For information about the Immersion, go to permacultureecovillage.com/lev2017/
2017 Work Trade Opportunities
Work trade involves fifteen hours of work a week in exchange for living on ten acres of beautiful Mendocino County land.
We are a small but growing community and 2017 is a big year for prospective buyers and investors. We hope to see new long-term ecovillagers coming on-board. The size of the community will depend on who shows up for work-trade, internships, and buyers/investors. Long-term work trade opportunities will be considered this year as the community grows.
You will be sharing the land with the residents of the Laytonville Ecovillage.
Work trade tasks include the following:
- General cleaning and organizing.
- Assisting in various permaculture and natural building projects.
- Making supply runs to town.
- Brush clearing and trail maintenance.
- Maintaining campgrounds.
- Assisting with various construction projects.
- Mowing, watering, and tending to lawn, landscapes and gardens.
- Making dump/recycling runs.
- Orienting in-coming students and new work-traders.
- Answering and directing phone calls for the Laytonville Ecovillage
- Assorted tasks as needed.
Most tasks are light impact. You will not be expected to exceed your physical limits. You will not have to work in poison oak if you’re sensitive but there is a lot of poison oak on the land—if you’re highly sensitive please note this in your application.
If you have any particular skills and talents to offer as part of your work trade please let us know. We’d love it if someone could build a chicken tractor this year!
Accommodations include use of outdoor kitchen, solar and on-demand showers, common areas, Wi-Fi. Sleeping accommodations are currently limited to tent camping. We can provide you with a comfortable tent if you don’t have one. You’re welcome to bring a trailer or RV.
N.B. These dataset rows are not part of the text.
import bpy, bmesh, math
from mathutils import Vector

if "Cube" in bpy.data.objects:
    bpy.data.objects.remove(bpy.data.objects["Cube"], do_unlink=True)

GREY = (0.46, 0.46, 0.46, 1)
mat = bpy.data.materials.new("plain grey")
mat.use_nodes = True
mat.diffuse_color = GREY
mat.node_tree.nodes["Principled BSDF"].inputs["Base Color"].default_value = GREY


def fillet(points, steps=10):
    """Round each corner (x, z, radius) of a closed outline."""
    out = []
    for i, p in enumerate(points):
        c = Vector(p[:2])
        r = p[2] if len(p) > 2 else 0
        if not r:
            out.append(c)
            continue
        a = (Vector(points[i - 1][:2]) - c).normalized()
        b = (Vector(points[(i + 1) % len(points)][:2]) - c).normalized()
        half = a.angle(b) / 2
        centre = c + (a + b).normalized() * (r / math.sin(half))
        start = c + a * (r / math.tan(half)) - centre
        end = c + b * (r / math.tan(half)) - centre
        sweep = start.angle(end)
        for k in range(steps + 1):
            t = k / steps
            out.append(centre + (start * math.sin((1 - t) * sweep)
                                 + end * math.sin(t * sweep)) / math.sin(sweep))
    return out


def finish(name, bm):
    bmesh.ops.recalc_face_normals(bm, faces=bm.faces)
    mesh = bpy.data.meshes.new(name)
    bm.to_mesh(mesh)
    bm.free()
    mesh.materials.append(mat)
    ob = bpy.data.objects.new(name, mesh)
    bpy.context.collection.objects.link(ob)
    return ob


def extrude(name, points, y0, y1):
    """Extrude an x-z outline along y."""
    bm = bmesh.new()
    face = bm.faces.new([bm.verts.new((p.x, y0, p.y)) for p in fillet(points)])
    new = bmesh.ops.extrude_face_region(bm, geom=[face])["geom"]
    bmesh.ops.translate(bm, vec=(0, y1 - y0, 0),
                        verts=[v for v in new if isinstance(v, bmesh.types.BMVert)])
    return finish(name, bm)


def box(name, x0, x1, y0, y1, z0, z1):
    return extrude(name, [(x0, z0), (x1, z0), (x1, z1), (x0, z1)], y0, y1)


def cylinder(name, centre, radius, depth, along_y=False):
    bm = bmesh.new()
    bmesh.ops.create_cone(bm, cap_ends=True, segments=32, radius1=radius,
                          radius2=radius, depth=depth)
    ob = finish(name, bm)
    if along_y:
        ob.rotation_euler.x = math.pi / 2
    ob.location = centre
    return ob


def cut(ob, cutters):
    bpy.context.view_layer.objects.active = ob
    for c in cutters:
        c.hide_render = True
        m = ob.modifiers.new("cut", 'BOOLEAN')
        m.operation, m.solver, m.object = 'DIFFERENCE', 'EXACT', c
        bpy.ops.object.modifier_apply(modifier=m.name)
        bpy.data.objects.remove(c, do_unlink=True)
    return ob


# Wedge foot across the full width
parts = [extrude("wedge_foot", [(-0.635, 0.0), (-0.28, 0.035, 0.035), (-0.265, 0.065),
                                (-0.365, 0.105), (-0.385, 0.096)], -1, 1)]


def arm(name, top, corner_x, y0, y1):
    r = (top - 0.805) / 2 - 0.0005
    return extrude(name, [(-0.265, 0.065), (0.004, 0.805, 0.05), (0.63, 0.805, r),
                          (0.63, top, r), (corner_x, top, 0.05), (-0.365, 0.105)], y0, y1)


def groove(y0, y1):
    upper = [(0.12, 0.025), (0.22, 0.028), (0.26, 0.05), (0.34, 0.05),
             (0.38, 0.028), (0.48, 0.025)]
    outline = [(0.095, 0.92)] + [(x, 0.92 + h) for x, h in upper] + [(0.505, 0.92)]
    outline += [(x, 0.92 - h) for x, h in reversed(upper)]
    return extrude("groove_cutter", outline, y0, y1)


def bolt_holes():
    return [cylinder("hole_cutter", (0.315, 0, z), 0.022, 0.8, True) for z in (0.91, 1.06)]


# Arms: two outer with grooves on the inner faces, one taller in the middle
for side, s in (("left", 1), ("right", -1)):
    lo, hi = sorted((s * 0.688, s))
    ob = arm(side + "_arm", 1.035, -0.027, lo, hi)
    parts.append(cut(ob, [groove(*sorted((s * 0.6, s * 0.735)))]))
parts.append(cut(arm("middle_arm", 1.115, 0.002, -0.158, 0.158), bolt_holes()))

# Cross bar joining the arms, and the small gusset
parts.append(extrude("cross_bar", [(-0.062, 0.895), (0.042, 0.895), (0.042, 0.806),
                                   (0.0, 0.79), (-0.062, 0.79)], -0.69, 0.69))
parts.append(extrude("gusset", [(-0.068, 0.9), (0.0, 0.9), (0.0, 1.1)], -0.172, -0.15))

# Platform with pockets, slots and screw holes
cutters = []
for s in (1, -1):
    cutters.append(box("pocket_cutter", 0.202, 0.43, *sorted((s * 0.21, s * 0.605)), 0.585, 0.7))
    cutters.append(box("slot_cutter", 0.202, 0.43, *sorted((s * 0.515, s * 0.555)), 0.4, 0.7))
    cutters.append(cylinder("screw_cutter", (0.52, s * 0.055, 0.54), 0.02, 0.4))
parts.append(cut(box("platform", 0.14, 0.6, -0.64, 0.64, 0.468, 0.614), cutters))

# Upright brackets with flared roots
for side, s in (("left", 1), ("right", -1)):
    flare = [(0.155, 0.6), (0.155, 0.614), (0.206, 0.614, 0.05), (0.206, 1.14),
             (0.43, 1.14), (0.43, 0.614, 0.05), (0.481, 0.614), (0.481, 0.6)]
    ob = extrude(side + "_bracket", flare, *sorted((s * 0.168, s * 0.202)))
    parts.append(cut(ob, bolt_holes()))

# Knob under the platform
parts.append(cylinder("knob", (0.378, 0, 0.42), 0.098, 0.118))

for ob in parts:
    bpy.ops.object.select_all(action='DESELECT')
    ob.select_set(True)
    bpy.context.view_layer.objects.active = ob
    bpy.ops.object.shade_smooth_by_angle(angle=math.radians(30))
To apply for Work Trade opportunities, download this PDF application form. Using Acrobat Reader, fill out the fields in the form. IMPORTANT: After completing the form, “Save As” the pdf to your computer, renaming it “LEVwork-trade2017_YourName.pdf” and email it as an attachment to email@example.com with the subject “Work Trade Application.” Applications can also be printed and mailed to Dan Antonioli, P.O. Box 914, Laytonville 95454. We will respond within two to three weeks.
For more information or to arrange a visit, email Dan at firstname.lastname@example.org or call: 707-984-6536.